A new study has revealed that children who are smacked at a young age are more likely to develop behaviour problems.
It used the survey responses of more than 12,000 American families who talked about their child’s behaviour from kindy to grade eight; the data was part of a national Early Childhood Longitudinal study.
Researchers got their results by pairing up subjects who had and had not been smacked and observing their behaviour. To get the most accurate results, the children in the study had to meet the same standard in a 38-factor test.
The 38 factors included their initial level of behavioural problems as rated by a teacher, their parents’ marital status, their mental health, their stress levels and their parenting style (as defined by the children).

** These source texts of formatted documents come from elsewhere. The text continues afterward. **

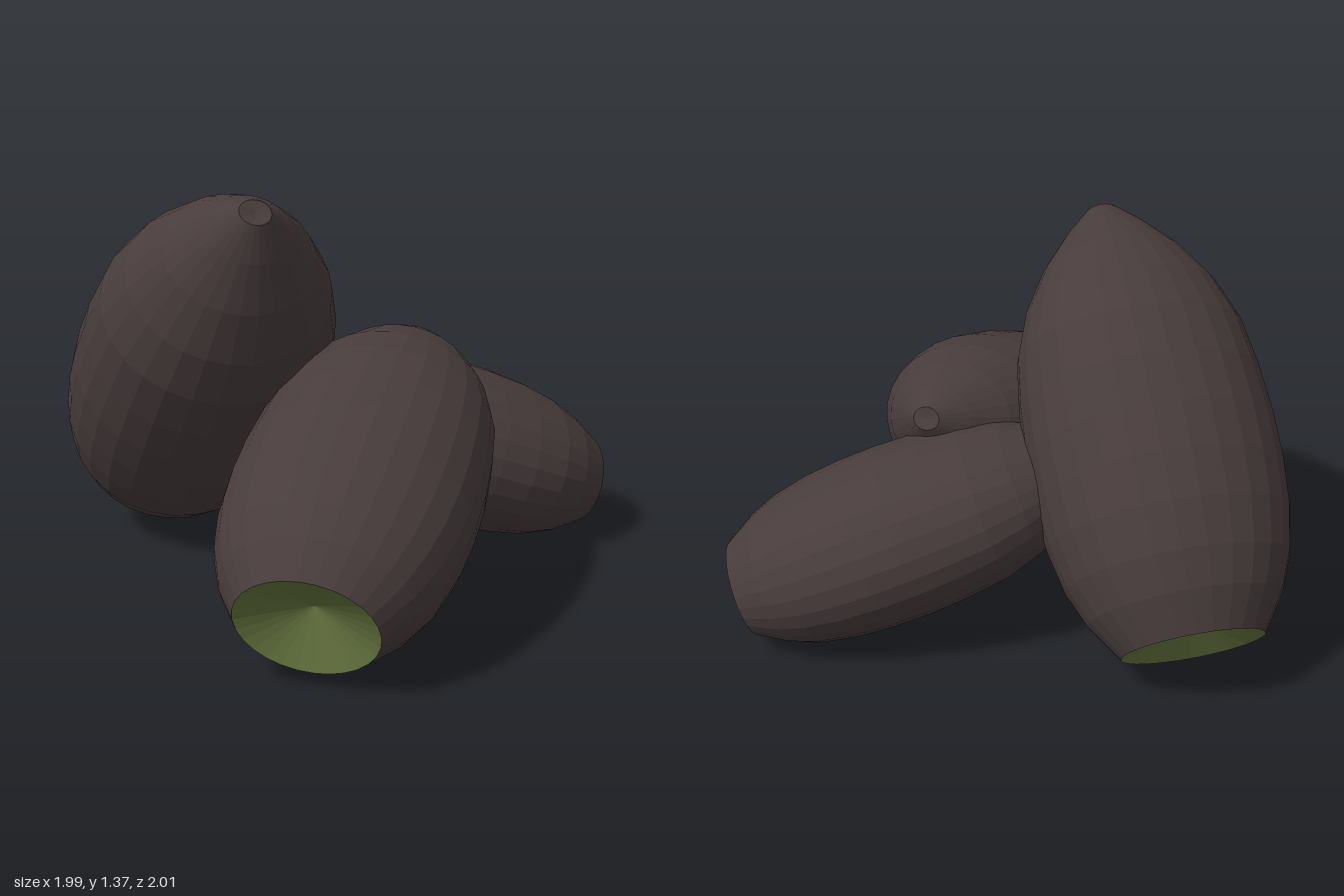
import * as THREE from 'three';

const SIDES = 28;
const skin = new THREE.MeshStandardMaterial({ color: 0x483c3c, flatShading: true });
const flesh = new THREE.MeshStandardMaterial({ color: 0x66753f, flatShading: true });

// Half outline of a pod: [radius relative to the widest ring, height relative to length]
const OUTLINE = [
  [0.56, 0], [0.76, 0.08], [0.88, 0.155], [0.96, 0.25], [0.995, 0.35], [1, 0.45],
  [0.975, 0.56], [0.92, 0.67], [0.79, 0.77], [0.58, 0.865], [0.33, 0.945],
  [0.16, 0.99], [0.12, 1], [0, 0.995],
];
// Hollowed cut end, from its sunken centre to the rim
const CUT = [[0, 0.065], [0.56, 0]];

const lathe = (points) =>
  new THREE.LatheGeometry(points.map(([r, h]) => new THREE.Vector2(r, h)), SIDES);

// A pod lying from its cut end to its tip, with an oval cross-section
function makePod({ name, base, tip, wide, deep }) {
  const from = new THREE.Vector3(...base);
  const axis = new THREE.Vector3(...tip).sub(from);
  const length = axis.length();
  axis.normalize();
  const side = new THREE.Vector3(0, 1, 0).cross(axis).normalize();
  const up = new THREE.Vector3().crossVectors(side, axis);

  const pod = new THREE.Group();
  pod.name = name;
  const body = new THREE.Mesh(lathe(OUTLINE), skin);
  body.name = 'podSkin';
  const end = new THREE.Mesh(lathe(CUT), flesh);
  end.name = 'cutEnd';
  pod.add(body, end);

  pod.quaternion.setFromRotationMatrix(new THREE.Matrix4().makeBasis(side, axis, up));
  pod.position.copy(from);
  pod.scale.set(wide, length, deep);
  return pod;
}

export function createModel() {
  const model = new THREE.Group();
  model.name = 'podPile';
  const pods = [
    // Large pod leaning on the other two
    { name: 'leaningPod', base: [-0.82, 0.175, 0.08], tip: [0.22, 1.33, 0.55], wide: 0.44, deep: 0.41 },
    // Pod pointing its cut end to the front
    { name: 'frontPod', base: [0.763, 0.22, 0.88], tip: [0.145, 0.77, -0.3], wide: 0.405, deep: 0.335 },
    // Flatter pod pointing its cut end to the back
    { name: 'backPod', base: [0.452, 0.17, -0.885], tip: [-0.23, 0.63, 0.18], wide: 0.372, deep: 0.292 },
  ];
  for (const pod of pods) model.add(makePod(pod));
  return model;
}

The final results showed that children who were smacked at five years old were more likely to develop behaviour problems at six and then further problems at eight.
These results were dependant on teachers’ ratings of children’s behaviour. If children were smacked with frequency, the survey found their behaviour to be even worse.
Elizabeth Gershoff, the professor of human development at UTA who headed the study believes that we are making more and more progress on finding out the effect spanking has on children.
Gershoff told The Australian, “This is the closest we can get, outside of an experiment, to say that spanking causes negative changes in children’s behaviour. I can’t think of another way to explain our results,”
However, a majority of Australians still believe that smacking is an effective method of discipline. In 2012 a poll on News.com.au found that 85 percent of Aussies have smacked their kids. Only eight per cent of more than 4000 of the respondents regretted using that method.
Recently a comprehensive 50-year study of 160,000 children found the more children were smacked, the more aggressive and anti-social they became.
The research, published in the Journal of Family Psychology, is just one of many studies marking a correlation between smacking and behavioural issues. According to the study, 80 per cent of children around the world are disciplined using this method.
Corporal punishment of children including hitting and smacking is illegal in 53 countries.